Source data
*** Block opens ***
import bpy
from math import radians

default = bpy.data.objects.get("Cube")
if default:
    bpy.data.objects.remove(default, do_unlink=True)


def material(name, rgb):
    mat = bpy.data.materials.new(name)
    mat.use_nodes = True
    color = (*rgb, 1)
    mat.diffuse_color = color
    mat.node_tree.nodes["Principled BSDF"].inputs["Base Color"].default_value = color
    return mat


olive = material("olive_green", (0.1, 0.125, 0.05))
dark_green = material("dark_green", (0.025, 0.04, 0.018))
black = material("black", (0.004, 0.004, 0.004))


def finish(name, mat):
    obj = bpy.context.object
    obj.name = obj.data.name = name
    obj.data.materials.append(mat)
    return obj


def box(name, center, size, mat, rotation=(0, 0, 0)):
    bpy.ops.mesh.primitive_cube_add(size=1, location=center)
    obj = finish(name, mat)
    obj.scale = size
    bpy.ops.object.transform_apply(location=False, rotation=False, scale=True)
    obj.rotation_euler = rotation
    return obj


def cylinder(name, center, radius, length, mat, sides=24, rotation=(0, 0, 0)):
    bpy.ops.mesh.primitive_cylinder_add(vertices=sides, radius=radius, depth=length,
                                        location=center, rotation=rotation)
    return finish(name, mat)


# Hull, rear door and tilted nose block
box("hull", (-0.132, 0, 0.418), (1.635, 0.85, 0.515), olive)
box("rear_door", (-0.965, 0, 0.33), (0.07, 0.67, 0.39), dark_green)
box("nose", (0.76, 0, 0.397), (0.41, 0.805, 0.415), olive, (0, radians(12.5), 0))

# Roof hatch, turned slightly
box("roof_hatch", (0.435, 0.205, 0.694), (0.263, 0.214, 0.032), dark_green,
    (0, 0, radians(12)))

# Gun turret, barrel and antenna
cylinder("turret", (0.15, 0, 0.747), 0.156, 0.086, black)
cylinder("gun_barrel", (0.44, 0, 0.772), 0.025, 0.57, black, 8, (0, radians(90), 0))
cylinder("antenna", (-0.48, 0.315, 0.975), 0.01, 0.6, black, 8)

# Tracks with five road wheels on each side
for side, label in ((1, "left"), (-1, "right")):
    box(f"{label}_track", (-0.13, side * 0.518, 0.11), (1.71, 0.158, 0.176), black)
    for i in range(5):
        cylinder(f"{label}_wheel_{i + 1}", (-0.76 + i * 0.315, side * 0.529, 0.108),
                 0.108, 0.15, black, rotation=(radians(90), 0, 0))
*** Block closes ***
_WORK INSTRUCTION_
Repeat every entry above exactly, leaving nothing out.

_ANSWER_
import bpy
from math import radians

default = bpy.data.objects.get("Cube")
if default:
    bpy.data.objects.remove(default, do_unlink=True)


def material(name, rgb):
    mat = bpy.data.materials.new(name)
    mat.use_nodes = True
    color = (*rgb, 1)
    mat.diffuse_color = color
    mat.node_tree.nodes["Principled BSDF"].inputs["Base Color"].default_value = color
    return mat


olive = material("olive_green", (0.1, 0.125, 0.05))
dark_green = material("dark_green", (0.025, 0.04, 0.018))
black = material("black", (0.004, 0.004, 0.004))


def finish(name, mat):
    obj = bpy.context.object
    obj.name = obj.data.name = name
    obj.data.materials.append(mat)
    return obj


def box(name, center, size, mat, rotation=(0, 0, 0)):
    bpy.ops.mesh.primitive_cube_add(size=1, location=center)
    obj = finish(name, mat)
    obj.scale = size
    bpy.ops.object.transform_apply(location=False, rotation=False, scale=True)
    obj.rotation_euler = rotation
    return obj


def cylinder(name, center, radius, length, mat, sides=24, rotation=(0, 0, 0)):
    bpy.ops.mesh.primitive_cylinder_add(vertices=sides, radius=radius, depth=length,
                                        location=center, rotation=rotation)
    return finish(name, mat)


# Hull, rear door and tilted nose block
box("hull", (-0.132, 0, 0.418), (1.635, 0.85, 0.515), olive)
box("rear_door", (-0.965, 0, 0.33), (0.07, 0.67, 0.39), dark_green)
box("nose", (0.76, 0, 0.397), (0.41, 0.805, 0.415), olive, (0, radians(12.5), 0))

# Roof hatch, turned slightly
box("roof_hatch", (0.435, 0.205, 0.694), (0.263, 0.214, 0.032), dark_green,
    (0, 0, radians(12)))

# Gun turret, barrel and antenna
cylinder("turret", (0.15, 0, 0.747), 0.156, 0.086, black)
cylinder("gun_barrel", (0.44, 0, 0.772), 0.025, 0.57, black, 8, (0, radians(90), 0))
cylinder("antenna", (-0.48, 0.315, 0.975), 0.01, 0.6, black, 8)

# Tracks with five road wheels on each side
for side, label in ((1, "left"), (-1, "right")):
    box(f"{label}_track", (-0.13, side * 0.518, 0.11), (1.71, 0.158, 0.176), black)
    for i in range(5):
        cylinder(f"{label}_wheel_{i + 1}", (-0.76 + i * 0.315, side * 0.529, 0.108),
                 0.108, 0.15, black, rotation=(radians(90), 0, 0))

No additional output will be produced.